(Required action)
Print the line where "b = a + random.uniform(0.35, 0.5)" occurs and every line that follows it in the data below, ending with the last line, precisely as written.
..............................
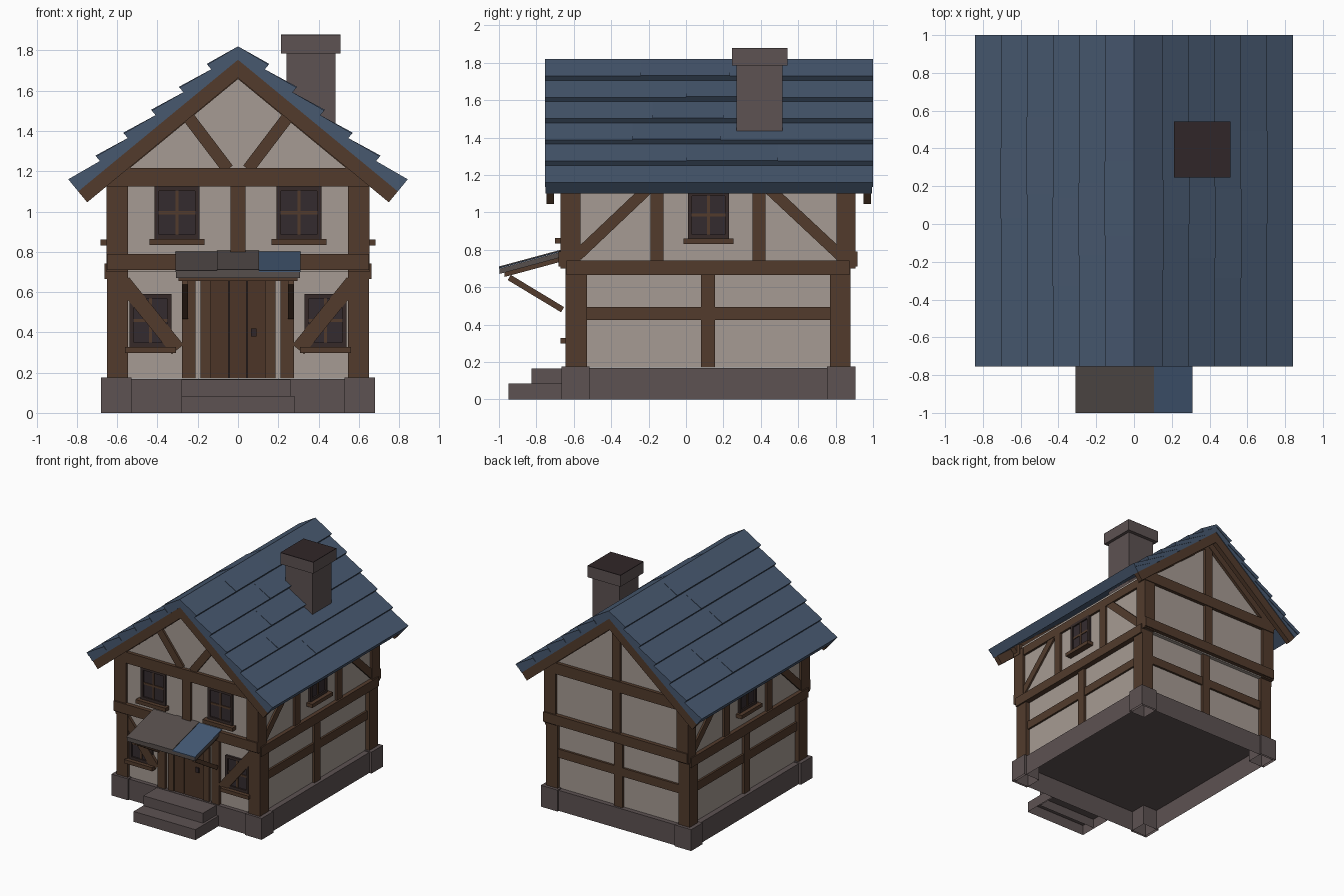
import bpy, bmesh, math, random
from mathutils import Vector

random.seed(4)
if "Cube" in bpy.data.objects:
    bpy.data.objects.remove(bpy.data.objects["Cube"])


def material(name, *srgb):
    col = [((c / 255 + 0.055) / 1.055) ** 2.4 for c in srgb] + [1]
    m = bpy.data.materials.new(name)
    m.use_nodes = True
    m.diffuse_color = col
    m.node_tree.nodes["Principled BSDF"].inputs["Base Color"].default_value = col
    return m


PLASTER = material("plaster", 166, 155, 147)
WOOD = material("timber", 82, 59, 44)
DOOR = material("door wood", 76, 53, 39)
FRAME = material("dark frame wood", 54, 42, 40)
GLASS = material("dark glass", 52, 43, 47)
SLATE = material("blue roof boards", 71, 88, 111)
STONE = material("stone", 93, 82, 82)
SOOT = material("soot", 48, 38, 40)
GREY = material("weathered boards", 86, 78, 76)
BLUE = material("bright blue board", 68, 89, 116)

# A point on a wall: u runs along it, d is the distance out from the centre
MAP = {
    "front": lambda u, d, z: (u, -d, z),
    "back": lambda u, d, z: (u, d, z),
    "left": lambda u, d, z: (d, u, z),
    "right": lambda u, d, z: (-d, u, z),
}


def prism(name, side, pts, d0, d1, mat, open_bottom=False):
    """Extrude a (u, z) outline from depth d0 to d1."""
    bm = bmesh.new()
    a, b = [[bm.verts.new(MAP[side](u, d, z)) for u, z in pts] for d in (d0, d1)]
    bm.faces.new(a)
    bm.faces.new(b)
    n = len(pts)
    for i in range(n):
        j = (i + 1) % n
        bm.faces.new((a[i], a[j], b[j], b[i]))
    bmesh.ops.recalc_face_normals(bm, faces=bm.faces)
    if open_bottom:
        under = [f for f in bm.faces if f.normal.z < -0.9]
        bmesh.ops.delete(bm, geom=under, context="FACES_ONLY")
    me = bpy.data.meshes.new(name)
    bm.to_mesh(me)
    bm.free()
    me.materials.append(mat)
    ob = bpy.data.objects.new(name, me)
    bpy.context.collection.objects.link(ob)


def block(name, side, u0, u1, z0, z1, d0, d1, mat=WOOD, open_bottom=False):
    prism(name, side, [(u0, z0), (u1, z0), (u1, z1), (u0, z1)], d0, d1, mat, open_bottom)


def brace(name, side, p, q, w, d0, d1, mat=WOOD):
    """Straight timber of width w between two wall points."""
    p, q = Vector(p), Vector(q)
    n = Vector((p.y - q.y, q.x - p.x)).normalized() * w / 2
    prism(name, side, [p + n, q + n, q - n, p - n], d0, d1, mat)


def window(name, side, u, z0, w, h, d):
    """Framed window with a cross bar and a sill; d is the wall face."""
    l, r, t, f = u - w / 2, u + w / 2, z0 + h, 0.022
    block(name + "_glass", side, l, r, z0, t, d - 0.02, d + 0.006, GLASS)
    for a, b, c, e in ((l, l + f, z0, t), (r - f, r, z0, t),
                       (l + f, r - f, z0, z0 + f), (l + f, r - f, t - f, t)):
        block(name + "_frame", side, a, b, c, e, d - 0.02, d + 0.018, FRAME)
    block(name + "_mullion", side, u - 0.008, u + 0.008, z0 + f, t - f, d, d + 0.013)
    m = z0 + h * 0.5
    block(name + "_crossbar", side, l + f, r - f, m - 0.008, m + 0.008, d, d + 0.012)
    block(name + "_sill", side, l - 0.023, r + 0.023, z0 - 0.03, z0, d - 0.02, d + 0.05)


# Hollow stone base, corner stones and steps, all open underneath
block("foundation", "back", -0.66, 0.66, 0, 0.168, -0.65, 0.89, STONE, True)
for x in (-0.68, 0.53):
    for y in (-0.665, 0.755):
        block("corner_stone", "back", x, x + 0.15, 0, 0.175, y, y + 0.15, STONE, True)
block("lower_step", "front", -0.28, 0.28, 0, 0.085, 0.652, 0.95, STONE, True)
block("upper_step", "front", -0.28, 0.26, 0.01, 0.166, 0.652, 0.825, STONE, True)

# Plaster walls: ground floor, then upper floor with the gables
block("lower_walls", "front", -0.617, 0.617, 0.17, 0.72, -0.855, 0.62, PLASTER)
prism("upper_walls", "front", [(-0.63, 0.7), (0.63, 0.7), (0.63, 1.2), (0, 1.72), (-0.63, 1.2)],
      -0.885, 0.65, PLASTER)

# Corner posts on both floors
for s in (-1, 1):
    for y0, y1, v0, v1 in ((-0.645, -0.53, -0.67, -0.565), (0.77, 0.88, 0.805, 0.907)):
        block("lower_post", "back", s * 0.547, s * 0.65, 0.17, 0.7, y0, y1)
        block("upper_post", "back", s * 0.547, s * 0.652, 0.7, 1.16, v0, v1)

# Long beams on the front and back
for side, d in (("front", 0.65), ("back", 0.885)):
    block("floor_beam", side, -0.65, 0.65, 0.71, 0.79, d - 0.05, d + 0.033)
    block("gable_beam", side, -0.655, 0.655, 1.125, 1.215, d - 0.05, d + 0.028)
    block("upper_centre_post", side, -0.037, 0.037, 0.78, 1.14, d - 0.02, d + 0.02)
block("back_gable_post", "back", -0.037, 0.037, 1.2, 1.71, 0.87, 0.905)
block("back_lower_post", "back", -0.037, 0.037, 0.17, 0.72, 0.84, 0.877)
block("back_rail", "back", -0.55, 0.55, 0.425, 0.495, 0.84, 0.873)

# Timber and windows on the two side walls
for side in ("left", "right"):
    block("side_floor_beam", side, -0.64, 0.875, 0.665, 0.742, 0.58, 0.662)
    block("side_top_beam", side, -0.66, 0.9, 1.1, 1.17, 0.58, 0.648)
    block("side_rail", side, -0.54, 0.78, 0.425, 0.495, 0.6, 0.633)
    block("side_lower_post", side, 0.08, 0.155, 0.17, 0.68, 0.6, 0.637)
    for u in (-0.19, 0.355):
        block("side_upper_post", side, u, u + 0.07, 0.73, 1.12, 0.6, 0.648)
    brace("side_brace", side, (-0.58, 0.77), (-0.2, 1.13), 0.06, 0.6, 0.644)
    brace("side_brace", side, (0.825, 0.77), (0.44, 1.13), 0.06, 0.6, 0.644)
    window("side_window", side, 0.12, 0.86, 0.22, 0.25, 0.632)

# Front windows and braces, mirrored
for s in (-1, 1):
    window("upper_window", "front", s * 0.303, 0.863, 0.225, 0.262, 0.65)
    window("lower_window", "front", s * 0.435, 0.328, 0.208, 0.262, 0.62)
    brace("lower_brace", "front", (s * 0.57, 0.65), (s * 0.3, 0.315), 0.075, 0.61, 0.643)
    brace("gable_brace", "front", (s * 0.255, 1.48), (s * 0.05, 1.21), 0.06, 0.63, 0.668)
    block("door_post", "front", s * 0.21, s * 0.278, 0.17, 0.715, 0.6, 0.645)
    block("door_jamb", "front", s * 0.135, s * 0.185, 0.17, 0.67, 0.6, 0.642)
    brace("awning_brace", "left", (-0.945, 0.652), (-0.66, 0.48), 0.032, s * 0.248, s * 0.278)

# Plank door with a handle
block("door_lintel", "front", -0.185, 0.185, 0.655, 0.71, 0.6, 0.643)
block("door_backing", "front", -0.14, 0.14, 0.17, 0.66, 0.6, 0.624, SOOT)
for i in range(3):
    x = -0.135 + i * 0.09
    block("door_plank", "front", x + 0.002, x + 0.088, 0.17, 0.655, 0.61, 0.633, DOOR)
block("door_handle", "front", 0.065, 0.093, 0.38, 0.42, 0.62, 0.643, SOOT)


# Awning over the door: sloping layers, one blue board among the grey
def awning_layer(name, x0, x1, front, z0, z1, mat):
    rise = (front - 0.65) * 0.27
    prism(name, "left", [(-front, z0), (-0.65, z0 + rise), (-0.65, z1 + rise), (-front, z1)], x0, x1, mat)


awning_layer("awning_frame", -0.295, 0.295, 0.97, 0.655, 0.685, WOOD)
awning_layer("awning_slab", -0.308, 0.308, 0.997, 0.671, 0.7, GREY)
awning_layer("awning_left_board", -0.31, -0.105, 1, 0.7, 0.706, GREY)
awning_layer("awning_middle_board", -0.105, 0.105, 1, 0.7, 0.711, GREY)
awning_layer("awning_blue_board", 0.105, 0.31, 1, 0.7, 0.706, BLUE)

# Roof: a deck, overlapping rows of boards, barge boards and rafters on each slope
SLOPE = math.atan(0.824)
down = Vector((math.cos(SLOPE), -math.sin(SLOPE)))
up = Vector((math.sin(SLOPE), math.cos(SLOPE)))
ROWS = 6
eave = Vector((0.843, 1.16))
step = 0.179


def slope_part(name, s, pts, d0, d1, mat):
    prism(name, "front", [(s * p.x, p.y) for p in pts], d0, d1, mat)


def slab(name, s, start, upper, lower, d0, d1, mat):
    """Layer along the slope from start to the ridge, between two depths below the eave line."""
    a, b = start - up * upper, start - up * lower
    slope_part(name, s, [a, a - down * (a.x / down.x), b - down * (b.x / down.x), b], d0, d1, mat)


for s in (-1, 1):
    slab("roof_deck", s, eave, 0.03, 0.078, -0.995, 0.75, SLATE)
    for d0, d1 in ((0.705, 0.745), (-0.99, -0.95)):
        slab("barge_board", s, eave, 0.078, 0.148, d0, d1, WOOD)
    for d0, d1 in ((0.63, 0.674), (-0.909, -0.87)):
        slab("gable_rafter", s, eave - down * 0.14, 0.07, 0.152, d0, d1, WOOD)
    for i in range(ROWS):
        tip = eave - down * step * i
        head = tip - down * step - up * 0.03
        if i == ROWS - 1:
            head = Vector((0, 1.82))
        base = head - up * 0.03
        base.x = max(base.x, 0)
        a = random.uniform(-0.6, -0.1)
        b = a + random.uniform(0.35, 0.5)
        for d0, d1, lift in ((-1.0, a, 0), (a, b, 0.005 if i else 0), (b, 0.755, 0)):
            slope_part("roof_boards", s, [tip + up * lift, head, base, tip - up * 0.03], d0, d1, SLATE)

# Chimney
block("chimney_shaft", "back", 0.24, 0.485, 1.2, 1.8, 0.27, 0.515, STONE)
block("chimney_cap", "back", 0.213, 0.51, 1.785, 1.875, 0.245, 0.543, STONE)
block("chimney_top", "back", 0.213, 0.51, 1.875, 1.88, 0.245, 0.543, SOOT)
..............................
(Finished exercise)
        b = a + random.uniform(0.35, 0.5)
        for d0, d1, lift in ((-1.0, a, 0), (a, b, 0.005 if i else 0), (b, 0.755, 0)):
            slope_part("roof_boards", s, [tip + up * lift, head, base, tip - up * 0.03], d0, d1, SLATE)

# Chimney
block("chimney_shaft", "back", 0.24, 0.485, 1.2, 1.8, 0.27, 0.515, STONE)
block("chimney_cap", "back", 0.213, 0.51, 1.785, 1.875, 0.245, 0.543, STONE)
block("chimney_top", "back", 0.213, 0.51, 1.875, 1.88, 0.245, 0.543, SOOT)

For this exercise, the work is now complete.